We must also recognize that consensus isn’t correctness. That sometimes the good man is the odd man out. Democracy has a tendency to drift into thinking that majorities are right, and that if the majority believes something, they can’t be wrong—or that it is unfair (or “virtue signaling”) to tell the majority that it is in moral error. While it’s often advisable to disassociate from unadmirable people, sometimes that’s not an option, especially if unadmirable views find wide purchase, and so ethics asks us to demand that majorities change. (See “Hate Can Be Mainstream”)
This still-incomplete portrait of ethical and skillful politics above doesn’t give us all the right answers. In fact, none of it tells us the specific details of how our institutions should be structured, what policies we ought to prefer, or who we should vote for in any given election. I don’t want to deny the importance of those questions or minimize their difficulty. Instead, I see my project as helping to define what we need in order to engage with those questions thoughtfully and morally.
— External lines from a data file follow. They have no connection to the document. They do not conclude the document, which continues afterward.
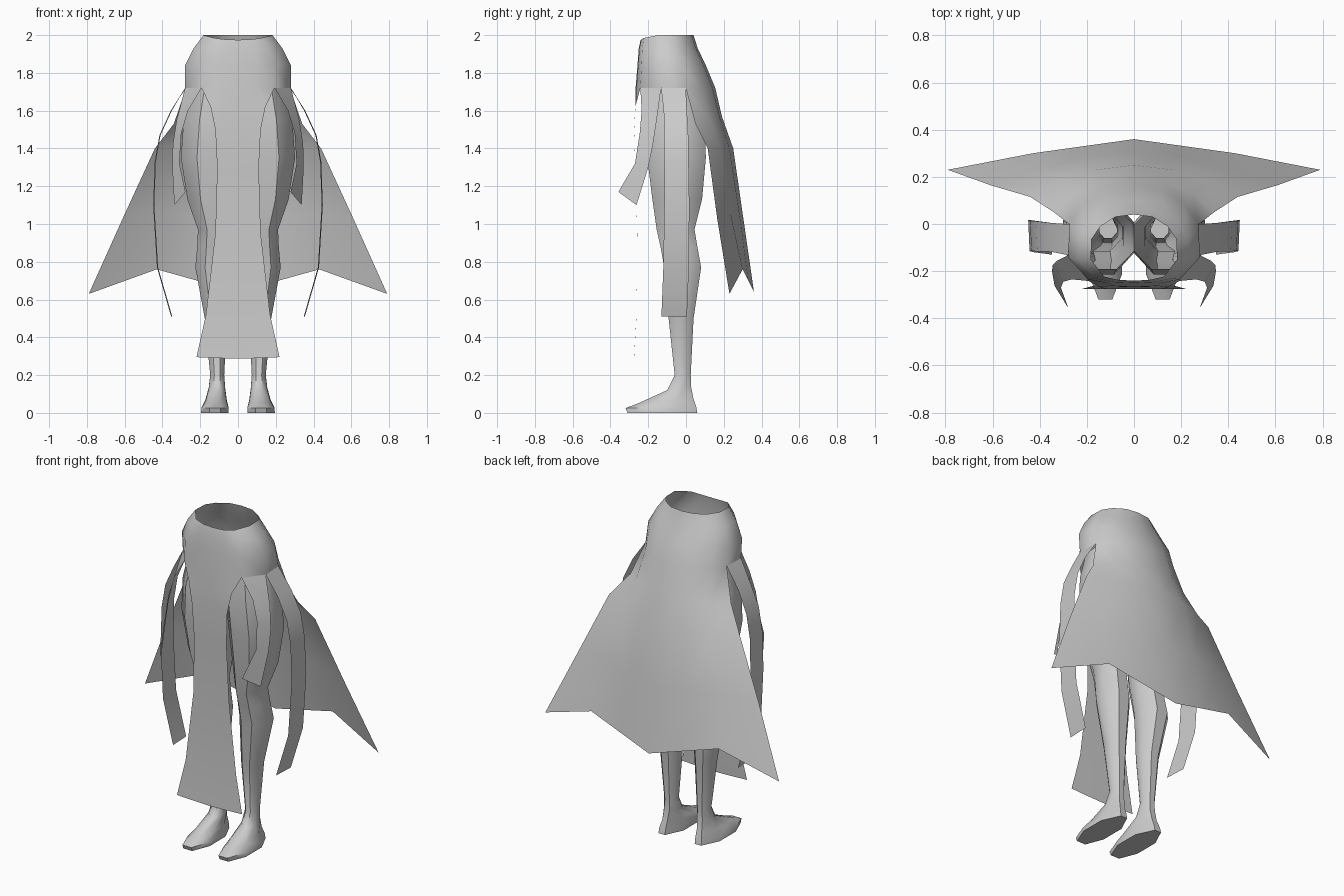
import bpy, bmesh, math

if "Cube" in bpy.data.objects:
    bpy.data.objects.remove(bpy.data.objects["Cube"])

grey = bpy.data.materials.new("plain grey")
grey.diffuse_color = (0.6, 0.6, 0.6, 1)
grey.use_nodes = True
grey.node_tree.nodes["Principled BSDF"].inputs["Base Color"].default_value = grey.diffuse_color


def make(name, patches, angle=60):
    """Weld grids of points into one half and mirror it across x."""
    bm = bmesh.new()
    for rows, closed in patches:
        grid = [[bm.verts.new(p) for p in row] for row in rows]
        n = len(grid[0])
        for a, b in zip(grid, grid[1:]):
            for i in range(n if closed else n - 1):
                j = (i + 1) % n
                bm.faces.new((a[i], b[i], b[j], a[j]))
        if closed:
            bm.faces.new(grid[-1][::-1])
    bmesh.ops.remove_doubles(bm, verts=bm.verts, dist=0.0005)
    mesh = bpy.data.meshes.new(name)
    bm.to_mesh(mesh)
    bm.free()
    mesh.materials.append(grey)
    obj = bpy.data.objects.new(name, mesh)
    bpy.context.collection.objects.link(obj)
    bpy.ops.object.select_all(action='DESELECT')
    obj.select_set(True)
    bpy.context.view_layer.objects.active = obj
    bpy.ops.object.shade_smooth_by_angle(angle=math.radians(angle))
    mod = obj.modifiers.new("mirror", 'MIRROR')
    mod.merge_threshold = 0.0005
    return obj


# Hip wrap: one half outline, front centre to back centre, scaled per ring
outline = [(0, -1), (.36, -.98), (.69, -.88), (1, -.36),
           (.98, .26), (.78, .64), (.43, .93), (0, 1)]


def hip_ring(w, front, back, z, dip=0):
    mid, half = (front + back) / 2, (back - front) / 2
    return [(w * u, mid + half * v, z - dip * max(0, -v) ** 4) for u, v in outline]


hips = [hip_ring(.183, -.24, .04, 2.0, .025),
        hip_ring(.235, -.25, .062, 1.93),
        hip_ring(.28, -.257, .105, 1.84),
        hip_ring(.28, -.267, .155, 1.72)]
hem = hips[-1]

# Front panel hanging from the hips, flaring at the hem
panel = [hem[:3]]
for z, w, y in [(1.62, .145, -.268), (1.5, .12, -.275), (1.3, .11, -.268),
                (.95, .12, -.258), (.52, .17, -.262), (.295, .22, -.275)]:
    panel.append([(0, y, z - .008), (w / 2, y, z - .005), (w, y, z)])

# Cape spreading behind, side edge to back centre
cape = [hem[4:],
        [(.34, .05, 1.53), (.25, .13, 1.54), (.13, .18, 1.56), (0, .19, 1.57)],
        [(.44, .115, 1.40), (.31, .18, 1.40), (.16, .23, 1.40), (0, .25, 1.40)],
        [(.61, .165, 1.03), (.40, .235, 1.06), (.20, .285, 1.04), (0, .305, 1.02)],
        [(.79, .23, .63), (.43, .30, .76), (.215, .33, .70), (0, .36, .64)]]
make("hip_wrap_with_cape", [(hips, False), (panel, False), (cape, False)])

# Short ribbons at the front corners
front_ribbon = [[hem[2], hem[3]],
                [(.265, -.235, 1.60), (.325, -.155, 1.55)],
                [(.30, -.245, 1.48), (.345, -.175, 1.42)],
                [(.31, -.27, 1.32), (.348, -.20, 1.30)],
                [(.278, -.358, 1.17), (.337, -.262, 1.10)]]
make("front_ribbon", [(front_ribbon, False)])

# Long ribbons at the sides
side_ribbon = [[hem[3], hem[4]]]
for x, z, y0, y1 in [(.35, 1.6, -.118, .005), (.41, 1.47, -.116, .012),
                     (.435, 1.33, -.115, .014), (.443, 1.1, -.115, .018),
                     (.423, .77, -.12, .015), (.348, .51, -.13, .005)]:
    side_ribbon.append([(x, y0, z), (x + .006, y1, z)])
make("side_ribbon", [(side_ribbon, False)])

# Legs with feet: eight-sided rings given by x range, y range, front and back z
sections = [(.0, .25, -.19, .07, 1.72, 1.72), (.0, .288, -.215, .10, 1.55, 1.55),
            (.012, .302, -.205, .105, 1.35, 1.35), (.03, .268, -.178, .085, 1.13, 1.13),
            (.047, .212, -.155, .045, .97, .97), (.05, .216, -.135, .06, .88, .88),
            (.05, .226, -.115, .08, .77, .77), (.058, .176, -.092, .04, .5, .5),
            (.073, .147, -.06, .025, .2, .2), (.068, .155, -.10, .027, .12, .14),
            (.06, .172, -.25, .038, .052, .08), (.05, .193, -.32, .055, .025, .03),
            (.05, .195, -.31, .06, 0, 0)]
rings = []
for x0, x1, y0, y1, zf, zb in sections:
    ring = []
    for k in range(8):
        t = math.radians(22.5 + 45 * k)
        u, v = (f(t) / math.cos(math.radians(22.5)) for f in (math.cos, math.sin))
        # feet taper towards the heel
        wide = u * (.72 if zf < .06 and v > .9 else 1)
        ring.append(((x0 + x1) / 2 + wide * (x1 - x0) / 2,
                     (y0 + y1) / 2 + v * (y1 - y0) / 2,
                     zf + (zb - zf) * (v + 1) / 2))
    rings.append(ring)
make("leg", [(rings, True)], 45)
I am a liberal, in the old school sense of that term, because I believe liberal politics are ethical politics and ethical politics are liberal politics. A full understanding of the nature of the state as a tool, including its limitations and alternatives, will discourage us from overusing it. And a strong ethical foundation coupled with knowledge of, and appreciation for, our diverse and dynamic world will encourage us to respect each others’ dignity, autonomy, and myriad paths to happiness.